» **Records for the exercise**:
□ □ □ □

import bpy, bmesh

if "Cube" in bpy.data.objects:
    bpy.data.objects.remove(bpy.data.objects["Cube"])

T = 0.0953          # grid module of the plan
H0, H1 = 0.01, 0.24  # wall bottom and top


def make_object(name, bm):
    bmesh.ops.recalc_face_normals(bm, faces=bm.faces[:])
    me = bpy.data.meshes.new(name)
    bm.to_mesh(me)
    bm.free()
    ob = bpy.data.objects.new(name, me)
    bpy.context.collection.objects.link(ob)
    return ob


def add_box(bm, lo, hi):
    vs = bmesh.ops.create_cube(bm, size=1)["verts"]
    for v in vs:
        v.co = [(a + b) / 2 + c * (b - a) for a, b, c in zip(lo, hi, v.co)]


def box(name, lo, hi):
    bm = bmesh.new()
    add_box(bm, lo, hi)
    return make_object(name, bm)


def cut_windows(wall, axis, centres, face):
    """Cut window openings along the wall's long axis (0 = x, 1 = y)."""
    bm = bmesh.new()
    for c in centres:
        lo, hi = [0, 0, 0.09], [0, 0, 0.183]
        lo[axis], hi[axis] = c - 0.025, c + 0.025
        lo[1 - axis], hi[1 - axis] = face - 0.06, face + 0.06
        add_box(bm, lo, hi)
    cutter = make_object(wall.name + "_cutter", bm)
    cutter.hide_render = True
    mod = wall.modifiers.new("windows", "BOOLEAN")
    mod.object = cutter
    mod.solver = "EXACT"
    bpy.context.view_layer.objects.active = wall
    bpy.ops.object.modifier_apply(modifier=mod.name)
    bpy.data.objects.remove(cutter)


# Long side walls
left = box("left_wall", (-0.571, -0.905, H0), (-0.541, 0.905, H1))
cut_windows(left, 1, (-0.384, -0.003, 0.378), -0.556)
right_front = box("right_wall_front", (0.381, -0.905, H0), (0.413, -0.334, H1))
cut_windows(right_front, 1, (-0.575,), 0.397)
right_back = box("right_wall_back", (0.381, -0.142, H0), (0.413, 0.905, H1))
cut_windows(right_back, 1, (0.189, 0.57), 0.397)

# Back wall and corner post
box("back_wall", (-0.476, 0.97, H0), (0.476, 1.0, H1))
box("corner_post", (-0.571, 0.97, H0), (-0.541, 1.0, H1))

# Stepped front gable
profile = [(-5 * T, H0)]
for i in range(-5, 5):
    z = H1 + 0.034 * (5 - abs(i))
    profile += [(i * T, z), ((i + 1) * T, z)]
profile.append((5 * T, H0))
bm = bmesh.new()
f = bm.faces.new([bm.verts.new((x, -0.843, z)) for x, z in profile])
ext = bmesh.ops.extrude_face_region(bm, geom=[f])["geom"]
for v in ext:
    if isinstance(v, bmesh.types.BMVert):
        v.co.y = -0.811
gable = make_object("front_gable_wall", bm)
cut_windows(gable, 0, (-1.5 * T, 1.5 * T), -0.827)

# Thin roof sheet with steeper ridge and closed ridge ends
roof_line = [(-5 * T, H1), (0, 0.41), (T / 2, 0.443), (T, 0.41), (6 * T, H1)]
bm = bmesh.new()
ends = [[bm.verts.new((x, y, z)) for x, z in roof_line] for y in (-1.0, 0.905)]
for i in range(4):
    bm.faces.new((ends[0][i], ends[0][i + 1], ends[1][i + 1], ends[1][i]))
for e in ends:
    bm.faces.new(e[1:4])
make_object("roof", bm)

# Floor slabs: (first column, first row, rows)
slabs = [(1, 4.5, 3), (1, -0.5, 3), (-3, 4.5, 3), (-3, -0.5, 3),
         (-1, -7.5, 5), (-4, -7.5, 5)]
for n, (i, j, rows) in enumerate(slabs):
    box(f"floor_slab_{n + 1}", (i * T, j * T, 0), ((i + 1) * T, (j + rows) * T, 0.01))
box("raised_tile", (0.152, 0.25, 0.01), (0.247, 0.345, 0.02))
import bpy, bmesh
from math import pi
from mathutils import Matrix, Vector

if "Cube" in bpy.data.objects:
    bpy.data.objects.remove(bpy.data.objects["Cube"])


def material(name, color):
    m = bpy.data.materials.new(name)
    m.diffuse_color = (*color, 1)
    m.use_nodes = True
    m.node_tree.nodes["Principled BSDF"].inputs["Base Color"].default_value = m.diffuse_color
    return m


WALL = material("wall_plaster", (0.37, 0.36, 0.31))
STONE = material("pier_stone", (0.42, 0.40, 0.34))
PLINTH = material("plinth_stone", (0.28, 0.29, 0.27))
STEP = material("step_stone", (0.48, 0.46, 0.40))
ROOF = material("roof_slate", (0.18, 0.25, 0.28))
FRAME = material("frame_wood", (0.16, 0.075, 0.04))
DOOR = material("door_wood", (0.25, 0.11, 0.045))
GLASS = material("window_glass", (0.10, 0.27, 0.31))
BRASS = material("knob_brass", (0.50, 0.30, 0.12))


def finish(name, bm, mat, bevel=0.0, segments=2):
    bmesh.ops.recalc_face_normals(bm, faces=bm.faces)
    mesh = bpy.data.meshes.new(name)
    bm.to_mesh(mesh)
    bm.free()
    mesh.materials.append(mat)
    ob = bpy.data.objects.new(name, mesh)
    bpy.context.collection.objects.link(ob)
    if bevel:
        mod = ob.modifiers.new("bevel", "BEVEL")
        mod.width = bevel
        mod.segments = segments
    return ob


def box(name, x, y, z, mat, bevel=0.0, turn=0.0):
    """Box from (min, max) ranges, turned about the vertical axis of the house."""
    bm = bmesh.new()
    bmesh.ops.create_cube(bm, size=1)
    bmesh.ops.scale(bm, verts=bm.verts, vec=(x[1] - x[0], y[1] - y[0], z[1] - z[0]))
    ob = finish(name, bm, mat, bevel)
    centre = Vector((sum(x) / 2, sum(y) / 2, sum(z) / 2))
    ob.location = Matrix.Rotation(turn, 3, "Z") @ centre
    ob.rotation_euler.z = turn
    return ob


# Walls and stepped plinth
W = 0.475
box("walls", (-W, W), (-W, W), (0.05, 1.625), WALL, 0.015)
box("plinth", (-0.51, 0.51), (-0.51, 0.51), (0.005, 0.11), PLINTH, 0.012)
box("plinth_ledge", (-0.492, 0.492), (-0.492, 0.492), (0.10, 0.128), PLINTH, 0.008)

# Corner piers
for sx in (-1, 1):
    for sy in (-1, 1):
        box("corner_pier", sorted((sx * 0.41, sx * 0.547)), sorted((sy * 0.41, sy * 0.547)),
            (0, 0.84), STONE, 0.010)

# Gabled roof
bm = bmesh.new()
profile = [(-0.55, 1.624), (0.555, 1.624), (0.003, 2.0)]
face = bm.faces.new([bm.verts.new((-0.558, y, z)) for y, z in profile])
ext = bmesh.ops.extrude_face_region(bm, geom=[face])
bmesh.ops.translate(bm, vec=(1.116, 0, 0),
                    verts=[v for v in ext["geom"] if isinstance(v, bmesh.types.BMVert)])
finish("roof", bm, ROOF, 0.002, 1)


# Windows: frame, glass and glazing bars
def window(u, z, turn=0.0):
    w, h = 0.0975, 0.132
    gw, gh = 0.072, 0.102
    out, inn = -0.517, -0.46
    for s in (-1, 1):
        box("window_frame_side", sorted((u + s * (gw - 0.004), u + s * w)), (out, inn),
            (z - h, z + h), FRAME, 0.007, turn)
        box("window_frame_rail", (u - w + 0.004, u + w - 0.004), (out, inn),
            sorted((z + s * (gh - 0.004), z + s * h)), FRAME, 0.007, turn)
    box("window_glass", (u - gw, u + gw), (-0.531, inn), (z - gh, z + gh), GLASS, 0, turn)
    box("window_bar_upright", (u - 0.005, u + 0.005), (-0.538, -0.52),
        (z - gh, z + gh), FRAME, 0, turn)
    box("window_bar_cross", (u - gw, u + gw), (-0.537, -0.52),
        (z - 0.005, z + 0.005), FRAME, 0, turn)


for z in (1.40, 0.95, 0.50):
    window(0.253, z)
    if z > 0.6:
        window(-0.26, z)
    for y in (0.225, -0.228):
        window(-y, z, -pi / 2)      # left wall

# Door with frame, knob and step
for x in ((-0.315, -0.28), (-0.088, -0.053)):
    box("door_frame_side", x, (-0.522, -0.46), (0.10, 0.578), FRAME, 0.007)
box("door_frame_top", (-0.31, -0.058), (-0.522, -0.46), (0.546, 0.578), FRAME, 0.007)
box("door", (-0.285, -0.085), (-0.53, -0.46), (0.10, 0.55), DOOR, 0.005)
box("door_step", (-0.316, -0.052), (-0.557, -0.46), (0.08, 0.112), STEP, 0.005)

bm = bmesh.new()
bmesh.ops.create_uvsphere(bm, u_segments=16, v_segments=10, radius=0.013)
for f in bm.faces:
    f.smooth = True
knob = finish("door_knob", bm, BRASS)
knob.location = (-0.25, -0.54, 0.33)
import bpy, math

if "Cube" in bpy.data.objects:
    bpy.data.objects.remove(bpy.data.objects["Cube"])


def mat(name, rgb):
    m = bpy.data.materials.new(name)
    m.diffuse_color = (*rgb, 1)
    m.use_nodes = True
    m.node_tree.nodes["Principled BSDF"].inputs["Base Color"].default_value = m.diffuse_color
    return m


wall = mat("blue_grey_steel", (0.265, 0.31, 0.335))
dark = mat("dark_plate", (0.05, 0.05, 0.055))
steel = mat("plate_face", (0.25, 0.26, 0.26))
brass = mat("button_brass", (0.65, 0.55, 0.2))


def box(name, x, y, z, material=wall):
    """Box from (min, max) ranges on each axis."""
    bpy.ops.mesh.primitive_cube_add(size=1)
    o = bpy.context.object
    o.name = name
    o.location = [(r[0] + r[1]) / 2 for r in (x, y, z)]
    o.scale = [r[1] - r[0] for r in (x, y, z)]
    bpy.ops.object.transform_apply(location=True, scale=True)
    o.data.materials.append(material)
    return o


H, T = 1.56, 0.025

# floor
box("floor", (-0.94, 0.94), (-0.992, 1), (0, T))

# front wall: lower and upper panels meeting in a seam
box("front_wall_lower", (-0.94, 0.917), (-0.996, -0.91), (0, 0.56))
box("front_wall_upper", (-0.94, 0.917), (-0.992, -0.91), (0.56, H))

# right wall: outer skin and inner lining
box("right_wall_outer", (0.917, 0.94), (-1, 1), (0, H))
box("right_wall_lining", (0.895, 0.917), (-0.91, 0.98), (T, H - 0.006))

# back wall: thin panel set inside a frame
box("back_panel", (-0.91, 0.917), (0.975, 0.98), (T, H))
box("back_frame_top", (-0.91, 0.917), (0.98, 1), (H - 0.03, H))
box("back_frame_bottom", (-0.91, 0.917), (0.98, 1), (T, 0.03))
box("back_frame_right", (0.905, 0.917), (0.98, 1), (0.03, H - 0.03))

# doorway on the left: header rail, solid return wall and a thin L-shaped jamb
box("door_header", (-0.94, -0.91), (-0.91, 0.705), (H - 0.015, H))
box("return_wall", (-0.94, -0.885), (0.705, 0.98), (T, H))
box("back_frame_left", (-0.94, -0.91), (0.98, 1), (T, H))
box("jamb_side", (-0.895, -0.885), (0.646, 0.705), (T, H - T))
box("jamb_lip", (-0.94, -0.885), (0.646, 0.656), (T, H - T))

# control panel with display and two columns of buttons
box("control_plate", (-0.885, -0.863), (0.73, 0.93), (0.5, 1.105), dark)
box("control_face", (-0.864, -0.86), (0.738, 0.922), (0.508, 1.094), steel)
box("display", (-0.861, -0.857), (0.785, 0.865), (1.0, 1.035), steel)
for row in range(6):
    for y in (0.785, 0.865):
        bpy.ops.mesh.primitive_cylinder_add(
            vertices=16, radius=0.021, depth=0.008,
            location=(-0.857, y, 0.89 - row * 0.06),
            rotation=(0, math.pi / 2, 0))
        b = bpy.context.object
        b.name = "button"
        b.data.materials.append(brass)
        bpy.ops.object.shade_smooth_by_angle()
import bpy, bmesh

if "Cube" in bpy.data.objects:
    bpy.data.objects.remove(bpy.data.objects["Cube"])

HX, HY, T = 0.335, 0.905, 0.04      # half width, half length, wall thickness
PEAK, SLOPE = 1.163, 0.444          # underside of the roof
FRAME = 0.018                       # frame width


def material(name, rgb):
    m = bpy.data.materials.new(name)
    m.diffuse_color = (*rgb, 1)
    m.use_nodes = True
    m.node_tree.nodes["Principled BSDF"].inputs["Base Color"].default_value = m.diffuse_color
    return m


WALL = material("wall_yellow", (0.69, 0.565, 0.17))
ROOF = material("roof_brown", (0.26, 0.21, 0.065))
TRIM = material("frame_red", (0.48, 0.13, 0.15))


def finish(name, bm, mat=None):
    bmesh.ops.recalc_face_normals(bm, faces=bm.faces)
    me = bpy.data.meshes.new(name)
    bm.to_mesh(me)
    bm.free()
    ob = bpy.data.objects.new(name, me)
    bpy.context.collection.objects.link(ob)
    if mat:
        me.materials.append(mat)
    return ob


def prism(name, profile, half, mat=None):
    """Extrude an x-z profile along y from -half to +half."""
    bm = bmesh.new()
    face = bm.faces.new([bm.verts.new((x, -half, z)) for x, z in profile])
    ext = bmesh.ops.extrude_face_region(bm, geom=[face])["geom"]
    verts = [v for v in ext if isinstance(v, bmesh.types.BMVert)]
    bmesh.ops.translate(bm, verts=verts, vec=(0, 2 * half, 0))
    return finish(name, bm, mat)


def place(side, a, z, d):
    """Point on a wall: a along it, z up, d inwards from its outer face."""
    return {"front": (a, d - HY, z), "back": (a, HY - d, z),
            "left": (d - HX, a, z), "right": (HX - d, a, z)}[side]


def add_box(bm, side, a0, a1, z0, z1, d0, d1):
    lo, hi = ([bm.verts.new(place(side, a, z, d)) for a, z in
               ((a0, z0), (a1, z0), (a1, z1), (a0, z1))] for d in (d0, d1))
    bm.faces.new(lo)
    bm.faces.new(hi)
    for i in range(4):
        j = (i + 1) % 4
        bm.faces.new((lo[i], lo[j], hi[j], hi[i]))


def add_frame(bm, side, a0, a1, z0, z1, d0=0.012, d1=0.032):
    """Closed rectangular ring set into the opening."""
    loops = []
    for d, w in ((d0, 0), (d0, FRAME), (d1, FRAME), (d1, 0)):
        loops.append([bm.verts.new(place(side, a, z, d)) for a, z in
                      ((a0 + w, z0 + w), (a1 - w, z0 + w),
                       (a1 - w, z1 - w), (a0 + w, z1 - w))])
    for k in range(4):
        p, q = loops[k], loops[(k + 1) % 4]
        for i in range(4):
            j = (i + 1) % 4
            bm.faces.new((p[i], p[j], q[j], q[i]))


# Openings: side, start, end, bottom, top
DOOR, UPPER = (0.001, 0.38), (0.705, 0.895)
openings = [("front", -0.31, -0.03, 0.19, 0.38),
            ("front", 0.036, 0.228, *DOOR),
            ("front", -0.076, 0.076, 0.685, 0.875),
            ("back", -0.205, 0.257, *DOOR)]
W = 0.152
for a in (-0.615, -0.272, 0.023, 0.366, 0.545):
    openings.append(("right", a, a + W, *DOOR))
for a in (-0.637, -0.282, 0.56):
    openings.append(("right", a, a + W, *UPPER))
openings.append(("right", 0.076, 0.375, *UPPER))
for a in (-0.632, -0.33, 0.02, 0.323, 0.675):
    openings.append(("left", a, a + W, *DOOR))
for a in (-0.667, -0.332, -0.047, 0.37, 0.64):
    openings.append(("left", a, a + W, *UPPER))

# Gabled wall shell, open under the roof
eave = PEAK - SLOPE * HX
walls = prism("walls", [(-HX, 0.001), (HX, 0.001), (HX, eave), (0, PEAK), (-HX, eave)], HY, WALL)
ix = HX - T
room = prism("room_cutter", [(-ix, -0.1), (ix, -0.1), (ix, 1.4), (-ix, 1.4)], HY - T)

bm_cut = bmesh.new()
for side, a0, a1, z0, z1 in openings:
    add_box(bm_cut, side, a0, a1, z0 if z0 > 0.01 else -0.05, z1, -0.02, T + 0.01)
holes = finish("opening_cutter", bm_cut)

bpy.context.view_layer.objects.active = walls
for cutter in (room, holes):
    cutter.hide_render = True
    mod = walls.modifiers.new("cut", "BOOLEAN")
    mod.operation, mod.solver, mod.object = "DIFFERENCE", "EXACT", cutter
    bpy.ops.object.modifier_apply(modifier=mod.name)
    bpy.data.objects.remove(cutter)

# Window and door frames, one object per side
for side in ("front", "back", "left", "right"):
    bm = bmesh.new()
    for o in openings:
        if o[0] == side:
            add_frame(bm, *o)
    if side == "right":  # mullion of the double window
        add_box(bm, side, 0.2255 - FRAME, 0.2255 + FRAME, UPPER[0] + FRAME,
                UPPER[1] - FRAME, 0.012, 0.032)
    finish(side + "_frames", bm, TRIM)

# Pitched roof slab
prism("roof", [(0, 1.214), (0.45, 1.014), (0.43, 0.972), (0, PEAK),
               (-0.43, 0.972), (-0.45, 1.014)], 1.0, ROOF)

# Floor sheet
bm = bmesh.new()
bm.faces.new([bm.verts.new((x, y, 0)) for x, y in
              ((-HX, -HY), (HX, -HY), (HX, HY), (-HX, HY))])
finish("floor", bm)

□ □ □ □

» **Work request**: In the data above, find the line that contains "cut_windows(right_front, 1, (-0.575,), 0.397)", then reproduce exactly every line from the first line through that line.

» **Response below**:
import bpy, bmesh

if "Cube" in bpy.data.objects:
    bpy.data.objects.remove(bpy.data.objects["Cube"])

T = 0.0953          # grid module of the plan
H0, H1 = 0.01, 0.24  # wall bottom and top


def make_object(name, bm):
    bmesh.ops.recalc_face_normals(bm, faces=bm.faces[:])
    me = bpy.data.meshes.new(name)
    bm.to_mesh(me)
    bm.free()
    ob = bpy.data.objects.new(name, me)
    bpy.context.collection.objects.link(ob)
    return ob


def add_box(bm, lo, hi):
    vs = bmesh.ops.create_cube(bm, size=1)["verts"]
    for v in vs:
        v.co = [(a + b) / 2 + c * (b - a) for a, b, c in zip(lo, hi, v.co)]


def box(name, lo, hi):
    bm = bmesh.new()
    add_box(bm, lo, hi)
    return make_object(name, bm)


def cut_windows(wall, axis, centres, face):
    """Cut window openings along the wall's long axis (0 = x, 1 = y)."""
    bm = bmesh.new()
    for c in centres:
        lo, hi = [0, 0, 0.09], [0, 0, 0.183]
        lo[axis], hi[axis] = c - 0.025, c + 0.025
        lo[1 - axis], hi[1 - axis] = face - 0.06, face + 0.06
        add_box(bm, lo, hi)
    cutter = make_object(wall.name + "_cutter", bm)
    cutter.hide_render = True
    mod = wall.modifiers.new("windows", "BOOLEAN")
    mod.object = cutter
    mod.solver = "EXACT"
    bpy.context.view_layer.objects.active = wall
    bpy.ops.object.modifier_apply(modifier=mod.name)
    bpy.data.objects.remove(cutter)


# Long side walls
left = box("left_wall", (-0.571, -0.905, H0), (-0.541, 0.905, H1))
cut_windows(left, 1, (-0.384, -0.003, 0.378), -0.556)
right_front = box("right_wall_front", (0.381, -0.905, H0), (0.413, -0.334, H1))
cut_windows(right_front, 1, (-0.575,), 0.397)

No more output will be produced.